Hang in there!!

Hi...GREAT for you...a male going into Elemenetary Education...we need more men like you...go for it! I am a supervisor of Student Teachers (mostly Early Childhood or Elem Ed this semester); I feel bad you were treated poorly by your supervisor and/or co-operating teacher. Don't let it get you down. Like the previous posts, I would second their thoughts. I tell my ST to be aware of the 6 P's as they start Student Positive, Proactive, Professional, Prepared, Patient [with your students and esp. w/ yourself] and Passionate.....[demonstrate that love of teaching and your love for knowledge, that "fire in your belly" that lets people know you enjoy what you do and that you have every intention of succeeding.] And yes, be humble...I taught for 33 years in elementary schools and never felt I knew it all...I had great experiences and learned a lot along the way but never knew it all and I am still learning!!

David George

Act like you belong there.

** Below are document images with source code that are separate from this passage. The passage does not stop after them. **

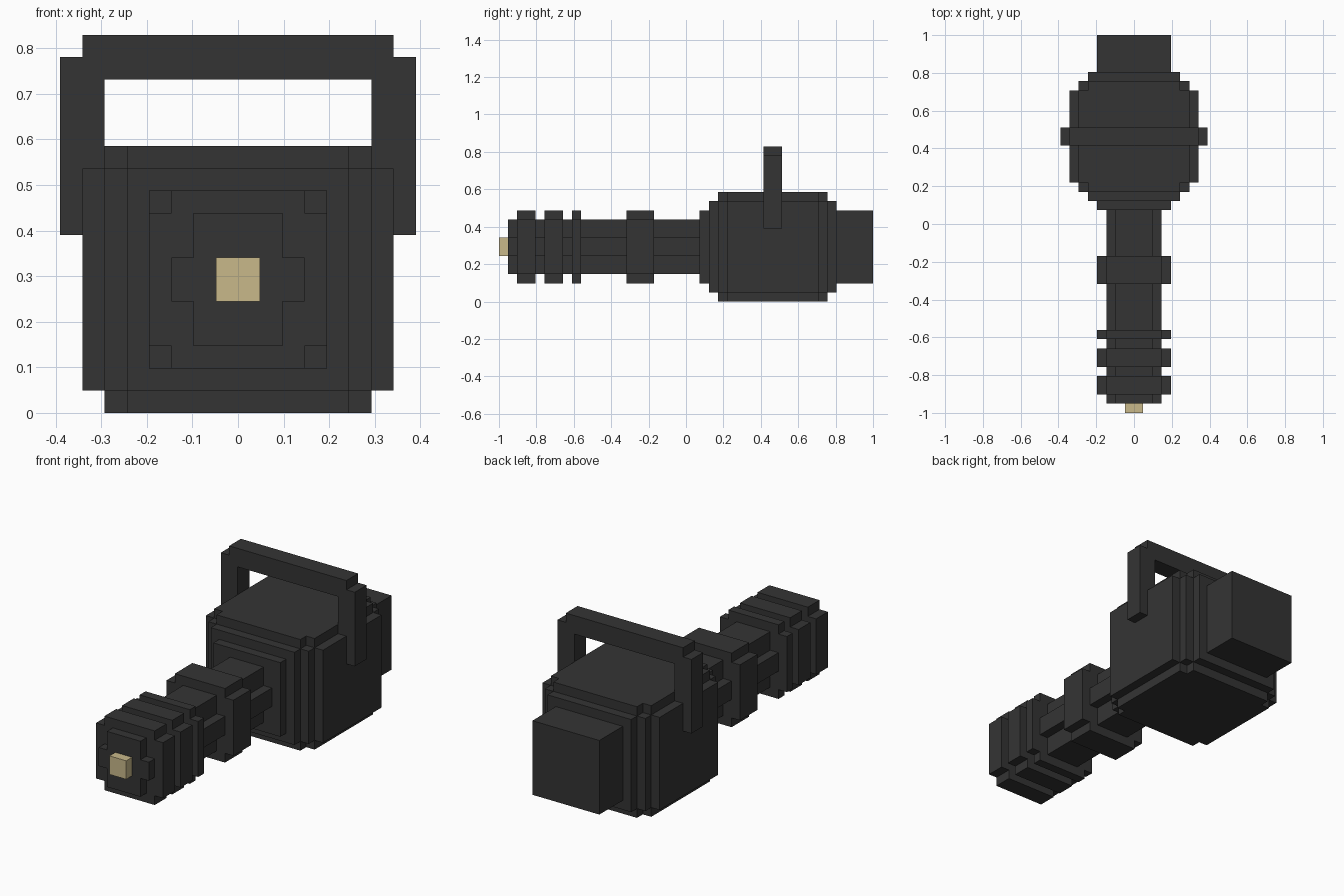
import bpy, bmesh

if "Cube" in bpy.data.objects:
    bpy.data.objects.remove(bpy.data.objects["Cube"])

U = 2 / 41          # one block of the model's grid
ZMID = 6            # height of the long axis, in blocks


def material(name, rgb):
    m = bpy.data.materials.new(name)
    m.diffuse_color = (*rgb, 1)
    m.use_nodes = True
    m.node_tree.nodes["Principled BSDF"].inputs["Base Color"].default_value = m.diffuse_color
    return m


DARK = material("dark grey", (0.034, 0.034, 0.034))
TAN = material("tan", (0.578, 0.479, 0.254))


def extrude_sections(name, sections, mat):
    """Each section is (outline of (x, z), y start, y end) in blocks."""
    bm = bmesh.new()
    for outline, y0, y1 in sections:
        face = bm.faces.new([bm.verts.new((x * U, (y0 - 20.5) * U, z * U)) for x, z in outline])
        new = bmesh.ops.extrude_face_region(bm, geom=[face], use_keep_orig=True)["geom"]
        moved = [v for v in new if isinstance(v, bmesh.types.BMVert)]
        bmesh.ops.translate(bm, verts=moved, vec=(0, (y1 - y0) * U, 0))
    bmesh.ops.recalc_face_normals(bm, faces=bm.faces)
    me = bpy.data.meshes.new(name)
    bm.to_mesh(me)
    bm.free()
    me.materials.append(mat)
    ob = bpy.data.objects.new(name, me)
    bpy.context.collection.objects.link(ob)
    return ob


def square(r):
    return [(-r, ZMID - r), (r, ZMID - r), (r, ZMID + r), (-r, ZMID + r)]


def cross(w, wi, h, hi):
    """Notched outline: half width w up to half height hi, wi up to h."""
    q = [(w, hi), (wi, hi), (wi, h)]
    pts = q + [(-x, z) for x, z in reversed(q)]
    pts += [(-x, -z) for x, z in pts]
    return [(x, z + ZMID) for x, z in pts]


def rect(x, z0, z1):
    return [(-x, z0), (x, z0), (x, z1), (-x, z1)]


# Nozzle tip
extrude_sections("nozzle_tip", [(square(1), 0, 1)], TAN)

# Barrel with cross-shaped section
extrude_sections("barrel", [(cross(3, 2, 3, 1), 1, 22)], DARK)

# Collars along the barrel
for i, (a, b) in enumerate([(2, 4), (5, 7), (8, 9), (14, 17)]):
    extrude_sections(f"barrel_collar_{i + 1}", [(cross(4, 3, 4, 3), a, b)], DARK)

# Main housing, stepped at both ends
extrude_sections("housing", [
    (square(4), 22, 23),
    (square(5), 23, 24),
    (cross(6, 5, 6, 5), 24, 25),
    (cross(7, 6, 6, 5), 25, 35),
    (cross(6, 5, 6, 5), 35, 36),
    (square(5), 36, 37),
], DARK)

# Rear block
extrude_sections("rear_block", [(square(4), 37, 41)], DARK)

# Carry handle: one arch-shaped outline
right = [(7, 17), (7, 16), (8, 16), (8, 8), (6, 8), (6, 15)]
arch = right + [(-x, z) for x, z in reversed(right)]
extrude_sections("carry_handle", [(arch, 29, 31)], DARK)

I want to echo the previous comment. The number one thing I always did in similar circumstances was to act like I belonged where I was. When I did this it showed everyone that I was confident in my role as a teacher of young children and any reservations they may have had about me just did not fit the situation. Performing with this confidence was also a good way for me to feel positive about what I was doing. After awhile I did not have to tell myself to act with confidence because I was confident and I gained the support I needed.

I have been in ECE for 28 years and have changed jobs several time - for positive reasons. I hope you can also enjoy a long career teaching young children.

Bruce S. Sheppard, M.T.S
EI/ECSE Specialist
Oregon Department of Education

Re: Male Student Needs Help: How to Win Respect?


I am a male Elementary School Teacher in Florida. Congratulations for entering Elementary Education and thank you for trying to keep the torch lit. I will tell you, from my own experience, the process in becoming an elementary educator and the career have not been easy. You face explicit and implicit challenges from where you are now in your academics as well as beyond. I faced an uncomfortable student teaching experience just trying to make a passing grade between a dueling cooperating teacher and internship supervisor (they had issues with each other prior to me).

Your motives for working with and expertise in teaching children might be questioned. You will be praised for choosing to teach. Hold on to these compliments. Parents are a mixed bag; you will have some that will love you and others that will not no matter what you do or how hard you try. So, I will try to answer your questions. I hope these help.

First, you will need the respect of your college evaluators, peers, future administrators, parents, and ultimately, your students by staying focused as a teacher. Here's what I mean. Do everything to perfect your craft. Read. Research. Take breaks, but spend your time trying to learn and understand the field of education as best as you can. Colleagues respect you when you can engage them as well as or better than your students. You have to make yourself a professionally hot commodity (and not in any way beyond professional, of course)

Next, I don't feel that you need to make any statements to any female teachers, parents or anyone about who you are. Let your work in the classroom speak for itself. Do much to make your lesson plans tight. When the kids leave your class with their projects, songs and smiles their reactions to being in Mr. (insert your name here)'s class will do the talking for you. However, do not come into the classroom as a "know-it-all". You won't know everything and you'll want and need the support of your colleagues. See if your school district will provide you with a mentor. You'll need one as a rookie teacher.

My bottom line: Teaching is stressful regardless of whether you're male of female. There's is an added pressure for males as there aren't enough of us. Your drive is one of many things that you must rely on to get you through the university experience. Hang in there. There is a light at the end of the tunnel. Contact me by e-mail: if you have additional questions.